## Instructions to follow
Working from the records below, repeat exactly the lines starting at the line that contains "# Balcony edge: fascia, cap, handrail" and ending at the line that contains "posts += [(.288, .05), (.375, .1), (.505, .1), (.63, .1)]", inclusive.

** Dataset follows **

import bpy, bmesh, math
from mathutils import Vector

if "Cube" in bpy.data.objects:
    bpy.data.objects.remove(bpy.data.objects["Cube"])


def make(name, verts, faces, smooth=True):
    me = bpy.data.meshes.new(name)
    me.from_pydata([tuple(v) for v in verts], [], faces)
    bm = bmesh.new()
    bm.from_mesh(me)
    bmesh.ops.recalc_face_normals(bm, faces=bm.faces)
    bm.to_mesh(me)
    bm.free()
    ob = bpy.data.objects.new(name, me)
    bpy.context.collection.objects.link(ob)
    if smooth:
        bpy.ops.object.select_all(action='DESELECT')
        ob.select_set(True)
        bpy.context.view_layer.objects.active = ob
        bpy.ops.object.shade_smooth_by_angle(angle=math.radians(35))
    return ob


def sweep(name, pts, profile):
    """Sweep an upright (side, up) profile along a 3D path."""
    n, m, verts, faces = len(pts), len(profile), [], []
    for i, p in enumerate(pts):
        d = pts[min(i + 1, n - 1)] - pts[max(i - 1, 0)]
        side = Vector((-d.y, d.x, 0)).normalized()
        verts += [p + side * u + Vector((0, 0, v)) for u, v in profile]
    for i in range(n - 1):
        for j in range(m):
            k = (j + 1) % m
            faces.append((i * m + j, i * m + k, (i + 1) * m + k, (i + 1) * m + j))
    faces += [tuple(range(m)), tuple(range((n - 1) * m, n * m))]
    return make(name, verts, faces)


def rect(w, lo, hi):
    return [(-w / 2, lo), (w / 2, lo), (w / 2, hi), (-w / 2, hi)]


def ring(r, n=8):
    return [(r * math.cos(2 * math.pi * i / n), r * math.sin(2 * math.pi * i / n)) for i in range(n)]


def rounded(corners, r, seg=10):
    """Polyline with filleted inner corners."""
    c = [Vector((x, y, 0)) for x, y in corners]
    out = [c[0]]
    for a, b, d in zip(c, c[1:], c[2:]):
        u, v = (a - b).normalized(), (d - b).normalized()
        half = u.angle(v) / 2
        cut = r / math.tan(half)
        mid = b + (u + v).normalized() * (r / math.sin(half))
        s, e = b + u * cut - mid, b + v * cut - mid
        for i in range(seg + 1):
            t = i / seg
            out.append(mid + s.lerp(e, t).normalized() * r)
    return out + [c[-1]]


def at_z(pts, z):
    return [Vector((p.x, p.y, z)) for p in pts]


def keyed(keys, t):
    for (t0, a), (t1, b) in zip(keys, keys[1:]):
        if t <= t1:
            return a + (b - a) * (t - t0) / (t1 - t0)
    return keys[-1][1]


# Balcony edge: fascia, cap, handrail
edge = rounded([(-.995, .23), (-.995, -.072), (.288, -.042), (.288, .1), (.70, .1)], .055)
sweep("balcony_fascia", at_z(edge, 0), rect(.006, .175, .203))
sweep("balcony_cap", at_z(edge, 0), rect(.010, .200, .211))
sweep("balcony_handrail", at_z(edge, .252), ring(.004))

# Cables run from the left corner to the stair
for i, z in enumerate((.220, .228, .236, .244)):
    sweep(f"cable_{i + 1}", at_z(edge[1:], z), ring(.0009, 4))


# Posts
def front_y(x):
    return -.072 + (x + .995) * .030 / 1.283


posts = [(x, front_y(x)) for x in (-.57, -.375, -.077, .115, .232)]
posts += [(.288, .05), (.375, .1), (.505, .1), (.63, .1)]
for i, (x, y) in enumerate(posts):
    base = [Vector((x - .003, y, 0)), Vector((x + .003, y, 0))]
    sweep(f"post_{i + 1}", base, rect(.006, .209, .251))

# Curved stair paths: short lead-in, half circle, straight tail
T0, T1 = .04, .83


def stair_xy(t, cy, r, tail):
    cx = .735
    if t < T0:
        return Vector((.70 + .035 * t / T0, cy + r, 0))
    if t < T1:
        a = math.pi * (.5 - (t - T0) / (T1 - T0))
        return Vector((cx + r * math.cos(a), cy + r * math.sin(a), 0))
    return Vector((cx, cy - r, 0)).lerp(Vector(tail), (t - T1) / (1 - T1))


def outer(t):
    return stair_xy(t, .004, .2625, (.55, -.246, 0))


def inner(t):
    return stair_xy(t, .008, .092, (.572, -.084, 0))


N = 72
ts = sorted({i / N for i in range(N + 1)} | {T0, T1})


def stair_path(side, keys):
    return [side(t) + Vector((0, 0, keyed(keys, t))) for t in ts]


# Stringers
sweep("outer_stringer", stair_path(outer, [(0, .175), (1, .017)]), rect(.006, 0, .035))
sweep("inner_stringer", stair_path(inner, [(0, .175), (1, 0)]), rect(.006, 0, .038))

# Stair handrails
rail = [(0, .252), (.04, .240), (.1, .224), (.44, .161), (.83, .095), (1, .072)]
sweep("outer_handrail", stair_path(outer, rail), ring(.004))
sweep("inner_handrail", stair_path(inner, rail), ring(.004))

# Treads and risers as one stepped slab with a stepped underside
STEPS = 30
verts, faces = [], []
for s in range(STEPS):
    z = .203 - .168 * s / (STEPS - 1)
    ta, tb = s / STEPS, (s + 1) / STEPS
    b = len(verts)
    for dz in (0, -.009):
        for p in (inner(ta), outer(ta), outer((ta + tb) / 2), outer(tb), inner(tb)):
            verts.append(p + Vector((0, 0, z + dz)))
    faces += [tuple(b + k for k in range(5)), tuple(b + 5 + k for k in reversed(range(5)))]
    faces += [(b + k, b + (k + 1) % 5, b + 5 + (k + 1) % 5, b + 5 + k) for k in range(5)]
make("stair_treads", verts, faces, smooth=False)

** End of Dataset **

## Written answer
# Balcony edge: fascia, cap, handrail
edge = rounded([(-.995, .23), (-.995, -.072), (.288, -.042), (.288, .1), (.70, .1)], .055)
sweep("balcony_fascia", at_z(edge, 0), rect(.006, .175, .203))
sweep("balcony_cap", at_z(edge, 0), rect(.010, .200, .211))
sweep("balcony_handrail", at_z(edge, .252), ring(.004))

# Cables run from the left corner to the stair
for i, z in enumerate((.220, .228, .236, .244)):
    sweep(f"cable_{i + 1}", at_z(edge[1:], z), ring(.0009, 4))


# Posts
def front_y(x):
    return -.072 + (x + .995) * .030 / 1.283


posts = [(x, front_y(x)) for x in (-.57, -.375, -.077, .115, .232)]
posts += [(.288, .05), (.375, .1), (.505, .1), (.63, .1)]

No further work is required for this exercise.